Stored data entries:
• • • •

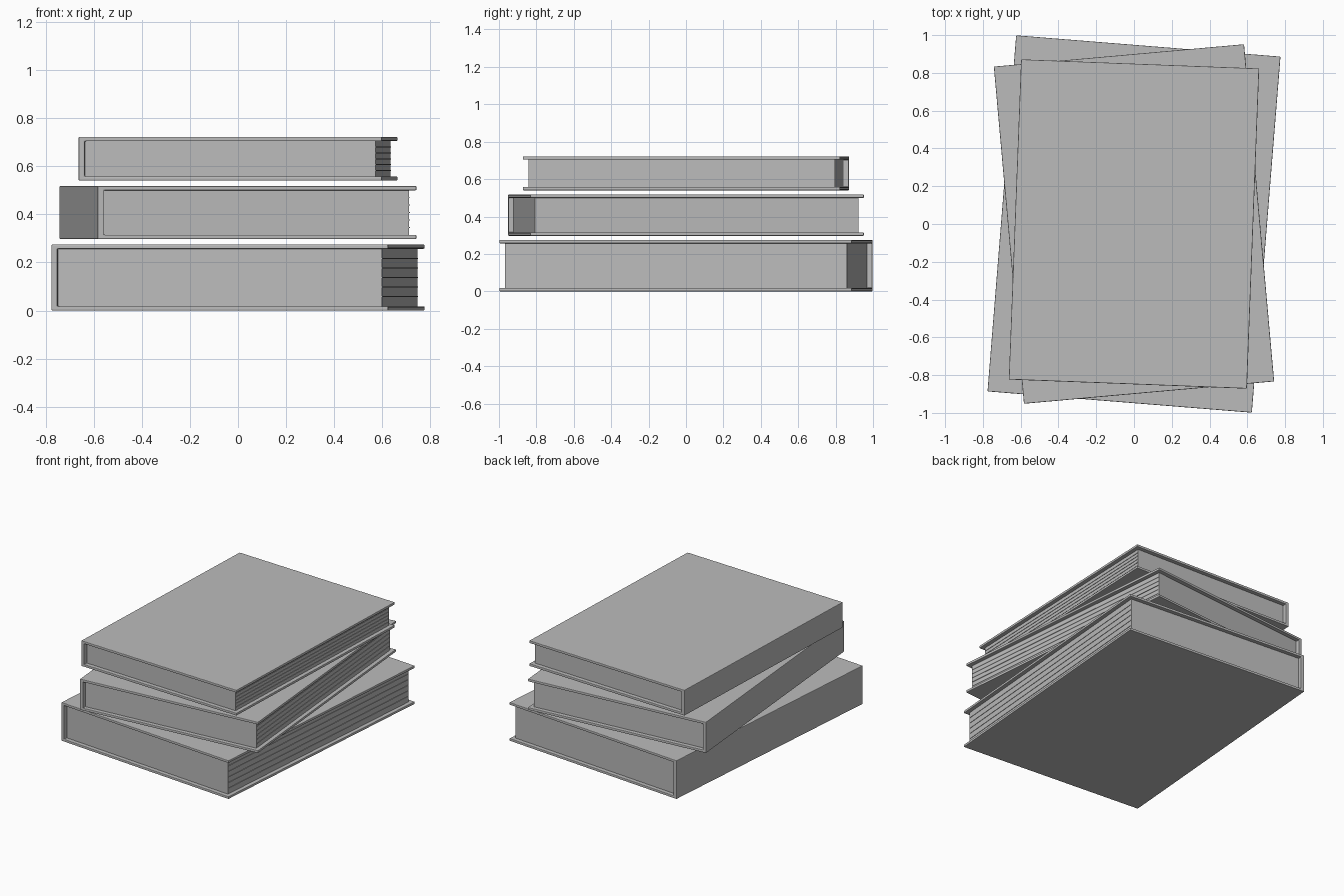
import bpy, bmesh, math
from mathutils import Matrix

if "Cube" in bpy.data.objects:
    bpy.data.objects.remove(bpy.data.objects["Cube"])

grey = bpy.data.materials.new("plain grey")
grey.diffuse_color = (0.5, 0.5, 0.5, 1)
grey.use_nodes = True
grey.node_tree.nodes["Principled BSDF"].inputs["Base Color"].default_value = grey.diffuse_color

COVER = 0.018    # board thickness
SPINE = 0.025    # spine thickness
INSET = 0.028    # pages set back from the cover edges


def finish(name, bm, place, bevel=0.0):
    """Turn a bmesh into a placed object with optional rounded edges."""
    bmesh.ops.recalc_face_normals(bm, faces=bm.faces)
    mesh = bpy.data.meshes.new(name)
    bm.to_mesh(mesh)
    bm.free()
    mesh.materials.append(grey)
    ob = bpy.data.objects.new(name, mesh)
    bpy.context.collection.objects.link(ob)
    ob.matrix_world = place
    if bevel:
        mod = ob.modifiers.new("soft edges", 'BEVEL')
        mod.width, mod.segments = bevel, 2
    return ob


def add_box(bm, x0, x1, y0, y1, z0, z1):
    m = Matrix.Translation(((x0 + x1) / 2, (y0 + y1) / 2, (z0 + z1) / 2))
    m = m @ Matrix.Diagonal((x1 - x0, y1 - y0, z1 - z0, 1))
    bmesh.ops.create_cube(bm, size=1, matrix=m)


def book(name, width, length, z0, z1, angle):
    w, l, h = width / 2, length / 2, z1 - z0
    place = Matrix.Translation((0, 0, z0)) @ Matrix.Rotation(math.radians(angle), 4, 'Z')

    # C-shaped cover: two boards joined by the spine
    bm = bmesh.new()
    profile = [(w, 0), (w, COVER), (-w + SPINE, COVER), (-w + SPINE, h - COVER),
               (w, h - COVER), (w, h), (-w, h), (-w, 0)]
    face = bm.faces.new([bm.verts.new((x, -l, z)) for x, z in profile])
    ext = bmesh.ops.extrude_face_region(bm, geom=[face])
    bmesh.ops.translate(bm, vec=(0, length, 0),
                        verts=[v for v in ext["geom"] if isinstance(v, bmesh.types.BMVert)])
    finish(name + "_cover", bm, place, 0.004)

    # page block
    bm = bmesh.new()
    edge = w - INSET
    add_box(bm, -w + SPINE - 0.002, edge, -l + INSET, l - INSET, COVER - 0.002, h - COVER + 0.002)
    finish(name + "_pages", bm, place)

    # thin page ridges along the fore edge
    bm = bmesh.new()
    for i in range(1, 6):
        z = COVER + (h - 2 * COVER) * i / 6
        add_box(bm, edge - 0.01, edge + 0.003, -l + INSET + 0.005, l - INSET - 0.005,
                z - 0.002, z + 0.002)
    finish(name + "_page_lines", bm, place)


book("bottom_book", 1.404, 1.891, 0.0, 0.275, -4.6)
book("middle_book", 1.330, 1.792, 0.297, 0.518, 5.1)
book("top_book", 1.261, 1.696, 0.54, 0.722, -2.2)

• • • •

#### TRY IT:
Could you repeat, exactly and with nothing else, the lines from the first line of the records through the line containing "grey.use_nodes = True"? Leave out the pictures.

#### YOUR RESPONSE:
import bpy, bmesh, math
from mathutils import Matrix

if "Cube" in bpy.data.objects:
    bpy.data.objects.remove(bpy.data.objects["Cube"])

grey = bpy.data.materials.new("plain grey")
grey.diffuse_color = (0.5, 0.5, 0.5, 1)
grey.use_nodes = True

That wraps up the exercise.